- [What you will do] Return the data below exactly, but only from the line containing "for k in range(4 if" through the line containing "# Bottom skirt: sloped", with both of those lines included.

-------- Material to process --------

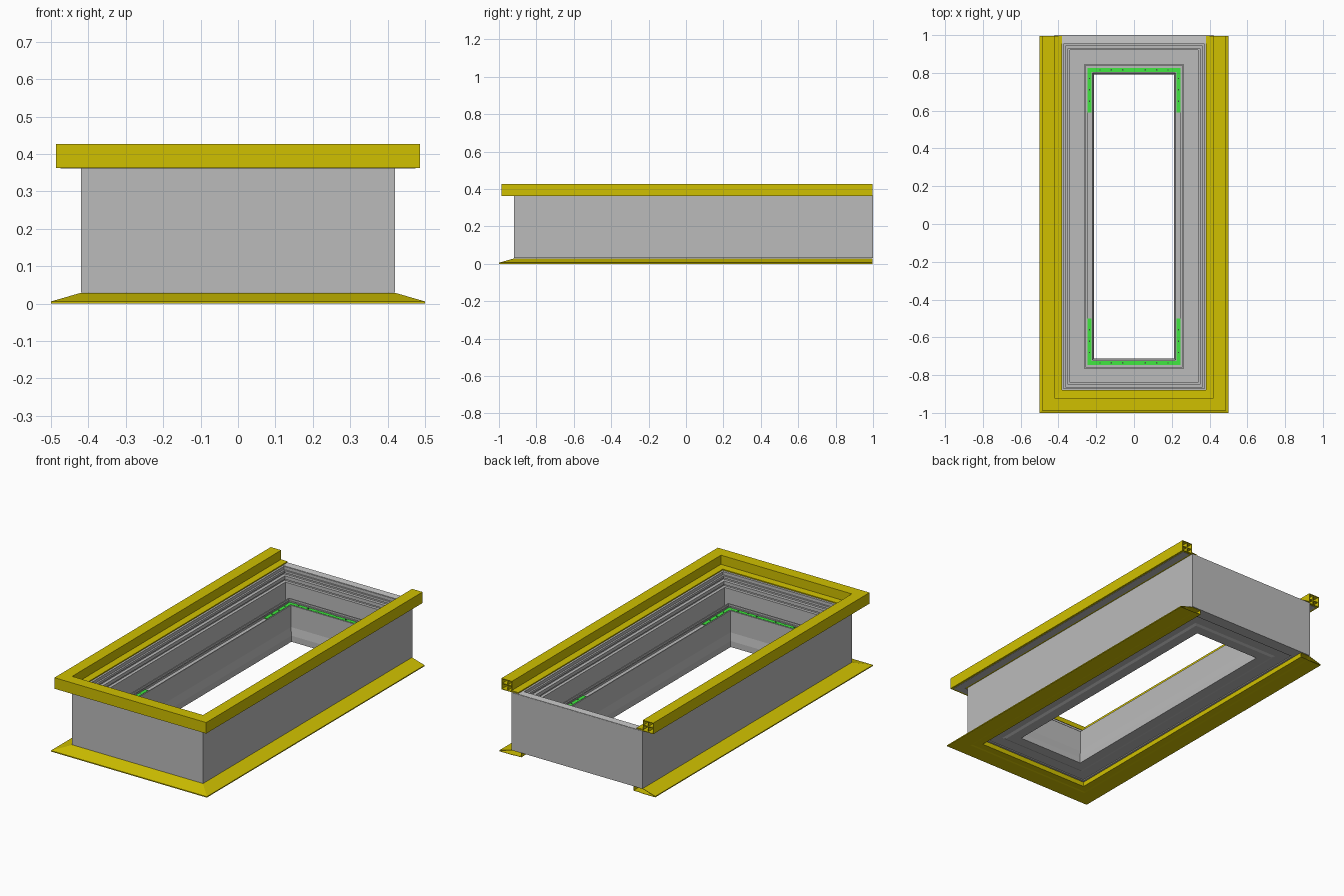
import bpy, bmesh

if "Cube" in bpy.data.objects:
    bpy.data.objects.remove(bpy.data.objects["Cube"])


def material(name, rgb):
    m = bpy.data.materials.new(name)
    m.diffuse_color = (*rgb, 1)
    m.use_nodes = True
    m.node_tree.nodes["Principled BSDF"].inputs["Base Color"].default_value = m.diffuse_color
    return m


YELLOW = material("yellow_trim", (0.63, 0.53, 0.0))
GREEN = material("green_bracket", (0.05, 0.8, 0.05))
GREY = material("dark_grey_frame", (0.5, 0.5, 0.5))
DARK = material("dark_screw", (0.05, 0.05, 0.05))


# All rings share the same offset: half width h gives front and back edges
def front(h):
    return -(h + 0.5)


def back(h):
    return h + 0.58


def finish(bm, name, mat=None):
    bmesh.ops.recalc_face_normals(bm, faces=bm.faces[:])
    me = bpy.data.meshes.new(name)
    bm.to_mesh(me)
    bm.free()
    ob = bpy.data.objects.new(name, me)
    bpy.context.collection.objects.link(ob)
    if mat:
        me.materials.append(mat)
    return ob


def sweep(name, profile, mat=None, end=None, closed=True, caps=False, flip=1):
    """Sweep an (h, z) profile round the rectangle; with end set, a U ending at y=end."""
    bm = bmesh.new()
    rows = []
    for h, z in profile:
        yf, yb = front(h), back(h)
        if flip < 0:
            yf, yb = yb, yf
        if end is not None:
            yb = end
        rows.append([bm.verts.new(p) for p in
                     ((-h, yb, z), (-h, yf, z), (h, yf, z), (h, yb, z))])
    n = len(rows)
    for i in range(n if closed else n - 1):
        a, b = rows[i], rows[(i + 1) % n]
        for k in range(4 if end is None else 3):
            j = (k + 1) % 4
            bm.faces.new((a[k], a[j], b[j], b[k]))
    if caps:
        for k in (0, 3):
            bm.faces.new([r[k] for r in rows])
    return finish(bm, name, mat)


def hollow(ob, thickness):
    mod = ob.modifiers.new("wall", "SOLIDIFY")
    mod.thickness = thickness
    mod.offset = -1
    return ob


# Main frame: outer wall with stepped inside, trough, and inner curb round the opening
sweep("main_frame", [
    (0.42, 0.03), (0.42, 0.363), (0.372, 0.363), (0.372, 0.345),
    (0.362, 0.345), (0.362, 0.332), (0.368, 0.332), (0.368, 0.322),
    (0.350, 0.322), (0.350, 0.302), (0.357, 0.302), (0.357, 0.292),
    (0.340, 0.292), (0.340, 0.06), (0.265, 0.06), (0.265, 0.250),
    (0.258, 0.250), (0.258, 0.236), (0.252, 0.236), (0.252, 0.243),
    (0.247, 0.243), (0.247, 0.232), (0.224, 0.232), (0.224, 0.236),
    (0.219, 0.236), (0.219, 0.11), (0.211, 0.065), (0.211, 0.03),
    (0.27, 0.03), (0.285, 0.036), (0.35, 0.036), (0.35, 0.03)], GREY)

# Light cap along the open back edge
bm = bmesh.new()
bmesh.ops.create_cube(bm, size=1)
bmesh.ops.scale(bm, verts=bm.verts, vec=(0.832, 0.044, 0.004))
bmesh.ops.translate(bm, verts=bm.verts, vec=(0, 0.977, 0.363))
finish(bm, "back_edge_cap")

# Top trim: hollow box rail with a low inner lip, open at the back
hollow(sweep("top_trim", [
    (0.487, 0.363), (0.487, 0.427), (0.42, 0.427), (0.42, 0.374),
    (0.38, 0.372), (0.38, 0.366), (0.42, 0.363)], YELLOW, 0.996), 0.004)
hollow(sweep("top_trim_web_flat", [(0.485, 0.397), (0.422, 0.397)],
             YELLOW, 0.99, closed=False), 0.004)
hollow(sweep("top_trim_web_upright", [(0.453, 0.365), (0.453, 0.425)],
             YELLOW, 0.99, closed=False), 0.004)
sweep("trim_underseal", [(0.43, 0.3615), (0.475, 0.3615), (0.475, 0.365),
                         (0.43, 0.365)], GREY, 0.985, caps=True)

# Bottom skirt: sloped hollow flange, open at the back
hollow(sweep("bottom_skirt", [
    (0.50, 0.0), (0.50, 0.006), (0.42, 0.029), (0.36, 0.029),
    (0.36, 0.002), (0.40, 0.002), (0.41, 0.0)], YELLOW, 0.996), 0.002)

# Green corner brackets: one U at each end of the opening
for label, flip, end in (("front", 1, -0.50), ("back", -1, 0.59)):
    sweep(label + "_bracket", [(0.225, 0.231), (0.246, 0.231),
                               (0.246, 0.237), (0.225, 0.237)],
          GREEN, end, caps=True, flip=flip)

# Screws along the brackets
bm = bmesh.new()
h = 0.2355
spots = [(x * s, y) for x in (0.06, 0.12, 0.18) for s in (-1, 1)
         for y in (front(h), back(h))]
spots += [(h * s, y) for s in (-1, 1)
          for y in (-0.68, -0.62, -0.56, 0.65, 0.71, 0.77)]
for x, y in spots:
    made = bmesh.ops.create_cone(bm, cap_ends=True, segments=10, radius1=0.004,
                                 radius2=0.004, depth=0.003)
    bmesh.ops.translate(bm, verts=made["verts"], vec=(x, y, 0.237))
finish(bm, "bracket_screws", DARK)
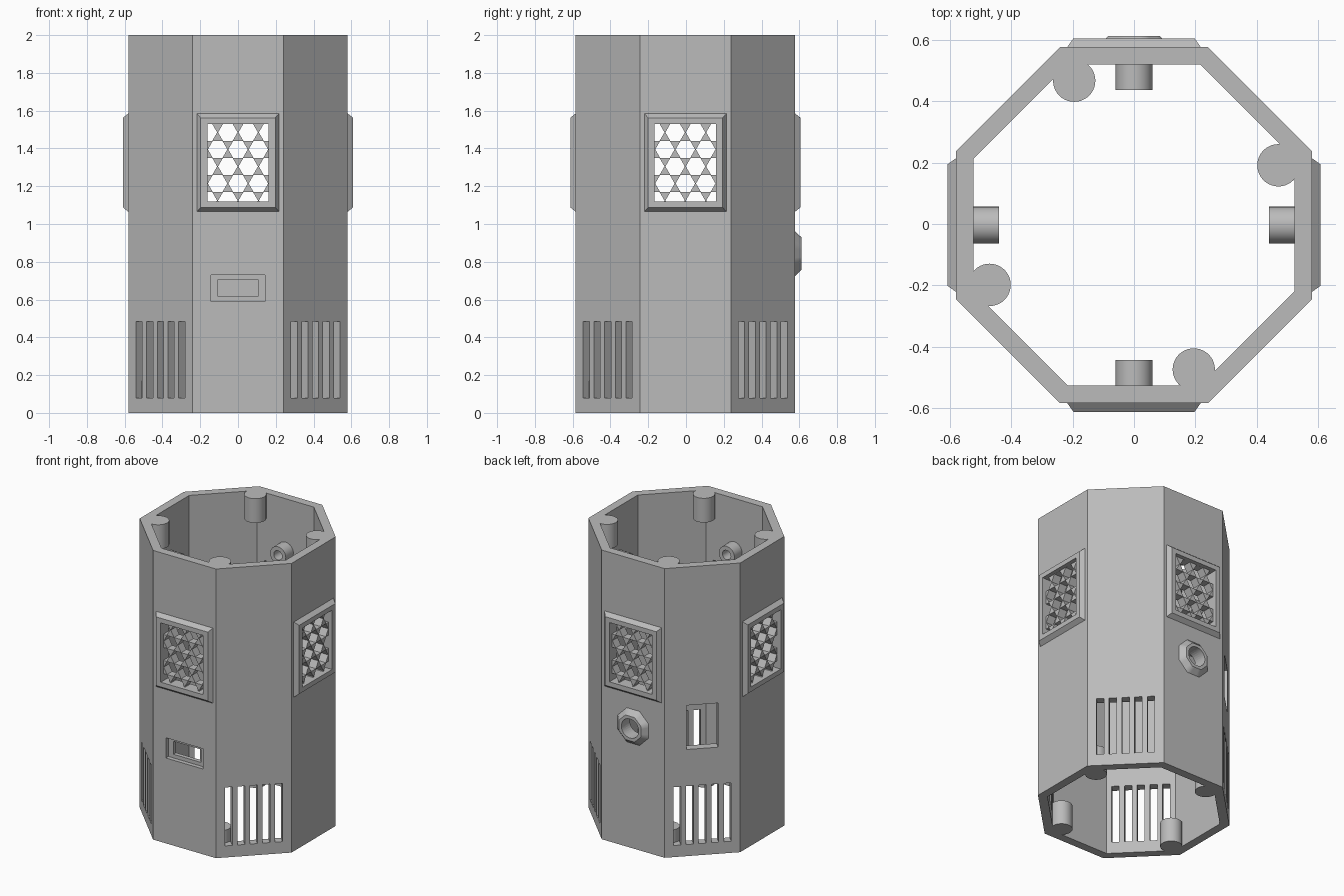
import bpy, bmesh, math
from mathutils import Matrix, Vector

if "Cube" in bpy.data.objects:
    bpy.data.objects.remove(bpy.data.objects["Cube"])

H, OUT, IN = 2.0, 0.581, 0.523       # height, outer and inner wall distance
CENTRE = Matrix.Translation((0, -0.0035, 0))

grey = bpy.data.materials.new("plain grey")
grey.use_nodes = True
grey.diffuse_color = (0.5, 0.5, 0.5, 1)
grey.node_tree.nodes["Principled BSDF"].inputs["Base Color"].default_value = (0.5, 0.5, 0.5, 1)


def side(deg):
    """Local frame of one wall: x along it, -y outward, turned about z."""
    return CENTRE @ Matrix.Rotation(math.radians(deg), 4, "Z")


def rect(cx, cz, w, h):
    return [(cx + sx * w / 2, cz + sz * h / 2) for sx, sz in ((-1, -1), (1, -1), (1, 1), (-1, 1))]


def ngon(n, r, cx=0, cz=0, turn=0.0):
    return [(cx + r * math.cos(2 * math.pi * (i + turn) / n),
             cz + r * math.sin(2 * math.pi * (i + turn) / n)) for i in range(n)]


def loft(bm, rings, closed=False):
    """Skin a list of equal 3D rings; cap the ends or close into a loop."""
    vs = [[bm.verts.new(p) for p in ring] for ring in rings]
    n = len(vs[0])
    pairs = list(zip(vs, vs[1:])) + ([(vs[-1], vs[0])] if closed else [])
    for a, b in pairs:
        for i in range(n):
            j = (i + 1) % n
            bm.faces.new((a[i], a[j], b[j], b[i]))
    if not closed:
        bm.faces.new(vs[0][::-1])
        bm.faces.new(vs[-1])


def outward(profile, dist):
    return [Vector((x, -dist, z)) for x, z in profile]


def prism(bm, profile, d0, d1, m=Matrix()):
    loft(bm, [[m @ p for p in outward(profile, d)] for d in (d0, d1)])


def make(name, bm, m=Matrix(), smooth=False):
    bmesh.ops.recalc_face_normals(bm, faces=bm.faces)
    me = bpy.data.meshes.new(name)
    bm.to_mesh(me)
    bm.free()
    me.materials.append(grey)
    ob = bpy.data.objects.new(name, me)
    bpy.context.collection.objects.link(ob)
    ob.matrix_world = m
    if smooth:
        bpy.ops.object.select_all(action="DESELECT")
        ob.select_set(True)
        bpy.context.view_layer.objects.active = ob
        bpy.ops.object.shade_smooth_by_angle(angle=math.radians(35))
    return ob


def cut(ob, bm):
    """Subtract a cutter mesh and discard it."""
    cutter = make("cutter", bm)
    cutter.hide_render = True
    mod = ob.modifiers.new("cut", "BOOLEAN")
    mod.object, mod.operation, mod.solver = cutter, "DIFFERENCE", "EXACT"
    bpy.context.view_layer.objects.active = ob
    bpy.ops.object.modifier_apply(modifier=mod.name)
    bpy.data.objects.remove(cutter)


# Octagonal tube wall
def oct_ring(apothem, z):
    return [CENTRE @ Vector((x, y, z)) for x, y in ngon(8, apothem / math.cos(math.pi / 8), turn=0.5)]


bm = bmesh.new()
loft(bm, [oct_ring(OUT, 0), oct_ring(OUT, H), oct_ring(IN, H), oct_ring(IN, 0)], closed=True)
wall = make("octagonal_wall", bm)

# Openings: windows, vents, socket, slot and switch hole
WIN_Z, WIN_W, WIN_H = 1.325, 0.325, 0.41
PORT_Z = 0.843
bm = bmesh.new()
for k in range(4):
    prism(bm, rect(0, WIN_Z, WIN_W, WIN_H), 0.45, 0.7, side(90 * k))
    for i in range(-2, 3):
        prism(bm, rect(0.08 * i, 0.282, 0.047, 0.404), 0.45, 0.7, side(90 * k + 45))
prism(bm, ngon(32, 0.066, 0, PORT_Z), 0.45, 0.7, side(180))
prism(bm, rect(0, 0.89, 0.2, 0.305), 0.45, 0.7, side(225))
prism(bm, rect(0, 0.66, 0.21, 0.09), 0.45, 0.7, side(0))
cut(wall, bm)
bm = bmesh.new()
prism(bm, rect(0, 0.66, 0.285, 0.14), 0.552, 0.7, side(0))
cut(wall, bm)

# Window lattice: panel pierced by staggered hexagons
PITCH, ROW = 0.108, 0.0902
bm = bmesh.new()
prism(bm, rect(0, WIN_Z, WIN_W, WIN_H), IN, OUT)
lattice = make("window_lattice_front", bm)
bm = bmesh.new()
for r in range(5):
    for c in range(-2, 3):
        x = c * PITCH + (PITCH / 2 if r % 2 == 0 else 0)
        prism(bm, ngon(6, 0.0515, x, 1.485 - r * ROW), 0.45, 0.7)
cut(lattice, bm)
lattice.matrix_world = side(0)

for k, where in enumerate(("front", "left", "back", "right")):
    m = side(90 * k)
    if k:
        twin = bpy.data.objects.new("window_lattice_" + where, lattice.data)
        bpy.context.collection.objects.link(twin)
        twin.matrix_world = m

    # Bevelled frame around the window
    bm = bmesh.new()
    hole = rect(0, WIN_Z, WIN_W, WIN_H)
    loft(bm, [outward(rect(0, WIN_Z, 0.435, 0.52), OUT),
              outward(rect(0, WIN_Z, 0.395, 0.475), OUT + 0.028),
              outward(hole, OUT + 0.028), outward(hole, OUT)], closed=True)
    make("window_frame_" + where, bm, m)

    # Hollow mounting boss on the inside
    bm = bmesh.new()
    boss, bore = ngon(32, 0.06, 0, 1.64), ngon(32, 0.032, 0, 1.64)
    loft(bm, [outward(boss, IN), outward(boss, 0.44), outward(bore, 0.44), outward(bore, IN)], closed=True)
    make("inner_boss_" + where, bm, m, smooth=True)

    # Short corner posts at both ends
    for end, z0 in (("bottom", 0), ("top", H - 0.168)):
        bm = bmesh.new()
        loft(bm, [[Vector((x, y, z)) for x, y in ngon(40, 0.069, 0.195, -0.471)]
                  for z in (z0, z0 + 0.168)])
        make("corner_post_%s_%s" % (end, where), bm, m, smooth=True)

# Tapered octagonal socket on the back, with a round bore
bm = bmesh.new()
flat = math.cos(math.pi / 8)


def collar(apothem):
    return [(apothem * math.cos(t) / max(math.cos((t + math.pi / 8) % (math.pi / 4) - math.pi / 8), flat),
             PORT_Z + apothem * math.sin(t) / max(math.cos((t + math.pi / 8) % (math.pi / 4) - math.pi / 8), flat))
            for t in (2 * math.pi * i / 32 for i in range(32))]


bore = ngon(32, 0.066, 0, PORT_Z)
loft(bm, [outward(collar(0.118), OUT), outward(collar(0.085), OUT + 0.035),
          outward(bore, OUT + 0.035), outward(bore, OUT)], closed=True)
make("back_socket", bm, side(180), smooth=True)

--------

- [Written solution]
        for k in range(4 if end is None else 3):
            j = (k + 1) % 4
            bm.faces.new((a[k], a[j], b[j], b[k]))
    if caps:
        for k in (0, 3):
            bm.faces.new([r[k] for r in rows])
    return finish(bm, name, mat)


def hollow(ob, thickness):
    mod = ob.modifiers.new("wall", "SOLIDIFY")
    mod.thickness = thickness
    mod.offset = -1
    return ob


# Main frame: outer wall with stepped inside, trough, and inner curb round the opening
sweep("main_frame", [
    (0.42, 0.03), (0.42, 0.363), (0.372, 0.363), (0.372, 0.345),
    (0.362, 0.345), (0.362, 0.332), (0.368, 0.332), (0.368, 0.322),
    (0.350, 0.322), (0.350, 0.302), (0.357, 0.302), (0.357, 0.292),
    (0.340, 0.292), (0.340, 0.06), (0.265, 0.06), (0.265, 0.250),
    (0.258, 0.250), (0.258, 0.236), (0.252, 0.236), (0.252, 0.243),
    (0.247, 0.243), (0.247, 0.232), (0.224, 0.232), (0.224, 0.236),
    (0.219, 0.236), (0.219, 0.11), (0.211, 0.065), (0.211, 0.03),
    (0.27, 0.03), (0.285, 0.036), (0.35, 0.036), (0.35, 0.03)], GREY)

# Light cap along the open back edge
bm = bmesh.new()
bmesh.ops.create_cube(bm, size=1)
bmesh.ops.scale(bm, verts=bm.verts, vec=(0.832, 0.044, 0.004))
bmesh.ops.translate(bm, verts=bm.verts, vec=(0, 0.977, 0.363))
finish(bm, "back_edge_cap")

# Top trim: hollow box rail with a low inner lip, open at the back
hollow(sweep("top_trim", [
    (0.487, 0.363), (0.487, 0.427), (0.42, 0.427), (0.42, 0.374),
    (0.38, 0.372), (0.38, 0.366), (0.42, 0.363)], YELLOW, 0.996), 0.004)
hollow(sweep("top_trim_web_flat", [(0.485, 0.397), (0.422, 0.397)],
             YELLOW, 0.99, closed=False), 0.004)
hollow(sweep("top_trim_web_upright", [(0.453, 0.365), (0.453, 0.425)],
             YELLOW, 0.99, closed=False), 0.004)
sweep("trim_underseal", [(0.43, 0.3615), (0.475, 0.3615), (0.475, 0.365),
                         (0.43, 0.365)], GREY, 0.985, caps=True)

# Bottom skirt: sloped hollow flange, open at the back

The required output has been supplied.